Over 33 million people, 14 percent of the population, have been affected by the historic ongoing floods across the country of Pakistan, according to the United Nations and the National Disaster Management Authority of Pakistan. Since the beginning of the monsoon season in June, more than 1,500 people have died and hundreds of thousands of homes and crops have been decimated. More than 600,000 people have been placed in displaced-persons camps; many are left without access to proper necessities such as clean water, enough food, or suitable sanitation.

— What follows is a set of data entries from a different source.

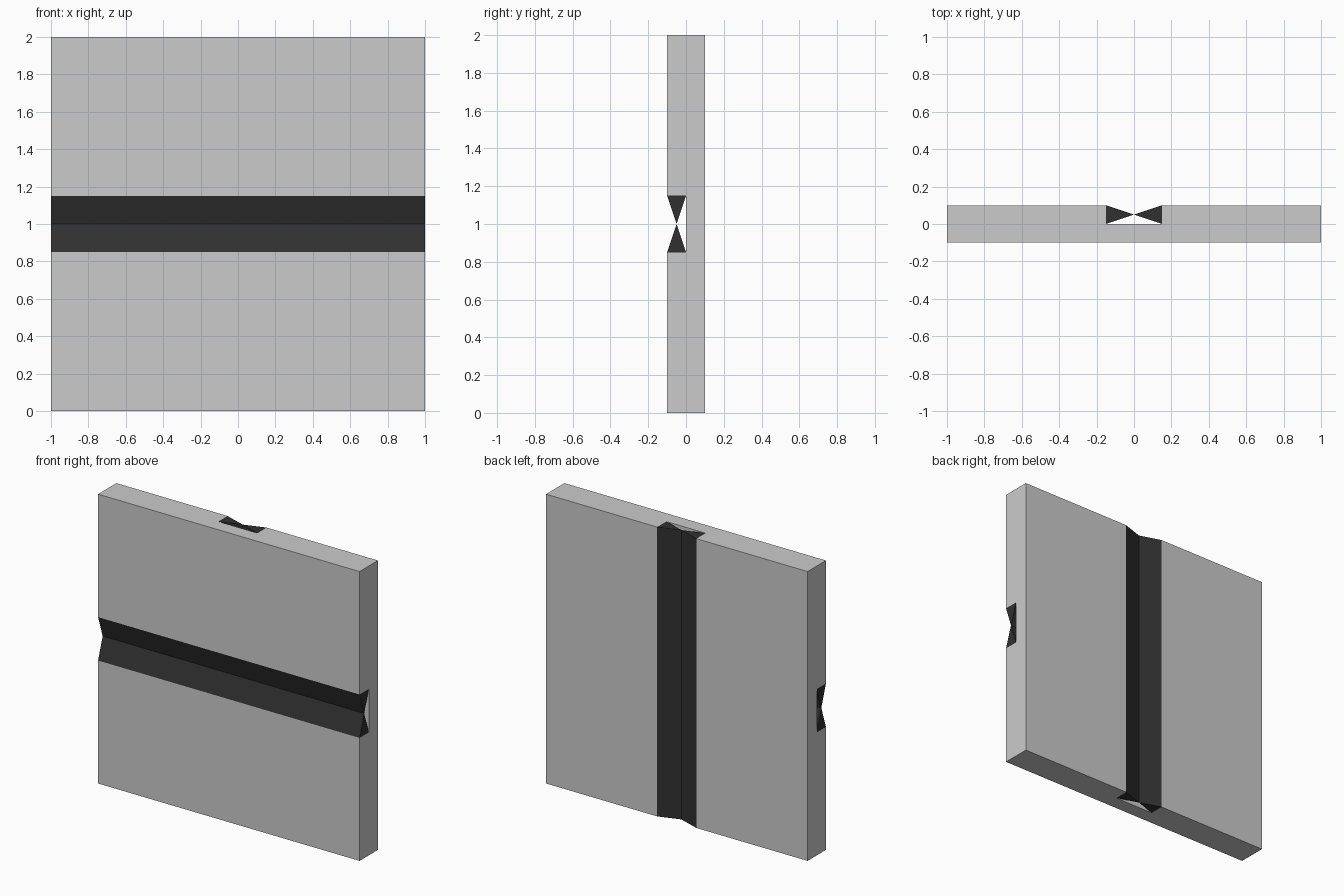
import bpy, bmesh
from mathutils import Vector

if "Cube" in bpy.data.objects:
    bpy.data.objects.remove(bpy.data.objects["Cube"])

HALF_STRIP, HALF_T = 0.15, 0.1

dark = bpy.data.materials.new("dark_strip")
dark.diffuse_color = (0.03, 0.03, 0.03, 1)
dark.use_nodes = True
dark.node_tree.nodes["Principled BSDF"].inputs["Base Color"].default_value = dark.diffuse_color


def finish(bm, name, mat=None):
    bmesh.ops.recalc_face_normals(bm, faces=bm.faces)
    mesh = bpy.data.meshes.new(name)
    bm.to_mesh(mesh)
    bm.free()
    obj = bpy.data.objects.new(name, mesh)
    bpy.context.collection.objects.link(obj)
    if mat:
        mesh.materials.append(mat)
    return obj


# Panel: a 3 x 2 x 3 block layout with a front channel along x and a back channel along z
xs = (-1, -HALF_STRIP, HALF_STRIP, 1)
ys = (-HALF_T, 0, HALF_T)
zs = (0, 1 - HALF_STRIP, 1 + HALF_STRIP, 2)
solid = {(i, j, k) for i in range(3) for j in range(2) for k in range(3)
         if (k != 1 if j == 0 else i != 1)}
bm = bmesh.new()
for cell in solid:
    for axis in range(3):
        for side in (0, 1):
            near = list(cell)
            near[axis] += 2 * side - 1
            if tuple(near) in solid:
                continue
            u, v = (axis + 1) % 3, (axis + 2) % 3
            ring = []
            for a, b in ((0, 0), (1, 0), (1, 1), (0, 1)):
                c = list(cell)
                c[axis] += side
                c[u] += a
                c[v] += b
                ring.append(bm.verts.new((xs[c[0]], ys[c[1]], zs[c[2]])))
            bm.faces.new(ring if side else ring[::-1])
bmesh.ops.remove_doubles(bm, verts=bm.verts, dist=1e-5)
finish(bm, "panel")


# Strip: two triangular bars meeting tip to tip, giving a bow-tie section
def strip(name, place):
    bm = bmesh.new()
    for s in (-1, 1):
        profile = ((0, s * HALF_STRIP), (HALF_T, s * HALF_STRIP), (HALF_T / 2, 0))
        face = bm.faces.new([bm.verts.new(place(-1, d, w)) for d, w in profile])
        ext = bmesh.ops.extrude_face_region(bm, geom=[face], use_keep_orig=True)
        moved = [g for g in ext["geom"] if isinstance(g, bmesh.types.BMVert)]
        shift = Vector(place(1, 0, 0)) - Vector(place(-1, 0, 0))
        bmesh.ops.translate(bm, verts=moved, vec=shift)
    finish(bm, name, dark)


strip("front_strip", lambda t, d, w: (t, -d, 1 + w))
strip("back_strip", lambda t, d, w: (w, d, 1 + t))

Multiple factors have resulted in the extreme flooding in Pakistan. Intense and deadly heatwaves for prolonged periods have swept throughout the country. Temperatures even exceeding 122F in some areas. According to meteorologists, the extreme heat has most likely resulted in higher than normal levels of rain during the monsoon season in Pakistan. The high temperatures have also melted glaciers in the northern regions of the country thus increasing the amount of water accumulated in the Indus river. The melting of these glaciers have caused dangerous rushes of water.

There is a link between global warming and the great amounts of rainfall that’s happening. Climate change has led to the rise in air and sea surface temperatures resulting in more evaporation and an increase in monsoon rainfall. Sherry Rehman, Pakistan’s minister for climate change, said “One-third of Pakistan is underwater right now, which has exceeded every boundary, every norm we’ve seen in the past.” This extreme monsoon season recieved almost three times more in rain than its annual average during this time of year.

The two most impacted provinces affected by the heavy flooding are Balochistan and Sindh. These provinces are estimated to have recieved over five times more rainfall than average. Floods of water have torn through villages, infrastructure, health facilities, homes, roads, schools, etc. These floods have left around 3.4 million children in need of immediate relief and life-saving support. More than 500 children have lost their lives due to the floods. Malnourished children are battling with health diseases such as diarrhea, malaria, dengue fever, as well as other illnesses.

Total cost of damages from flooding are approximately $20-30 billion. The government of Pakistan and the United Nations are working to fund and provide flood relief and aid.


Millions of Pakistanis have been affected by the extreme monsoon flooding and continue to suffer in these conditions. There are several organizations to donate to right in Pakistan that are providing resources such as shelter, food, water, and basic necessities:

  • UNICEF is on the ground in Pakistan working with the government and partners, to help families and children by delivering food supplies, safe drinking water, medical supplies, and hygiene kits.
  • CARE International works to provide crisis response to both remote and urban areas in Pakistan in assisting with food security, safe drinking water, emergency preparedness, and health care.
  • Save the Children are in the most impacted areas of Pakistan and responding to the urgent needs of children affected by the disastrous flooding.
  • United Mission for Relief and Development, a registered 501(c)(3) nonprofit organization, is working on providing families affected by the floods with emergency food supplies, hygiene kits, water well rehabilitation, and more non-food items.
  • Shahid Afridi Foundation, a non-profit organization founded by famous Pakistan cricketer, Shahid Afridi, is providing resources and relief to flood victims of Balochistan and Sindh. Their drives are providing food, tents, clothes, and other essentials.
Ayesha Khan

Buffalo '23

Ayesha is a senior majoring in Neuroscience and minoring in Asian Studies. She has a passion for all things music and enjoys singing in her free time. An Ariana Grande stan who's obsessed with aesthetics, coffee, the Bills, and her cat, Raja.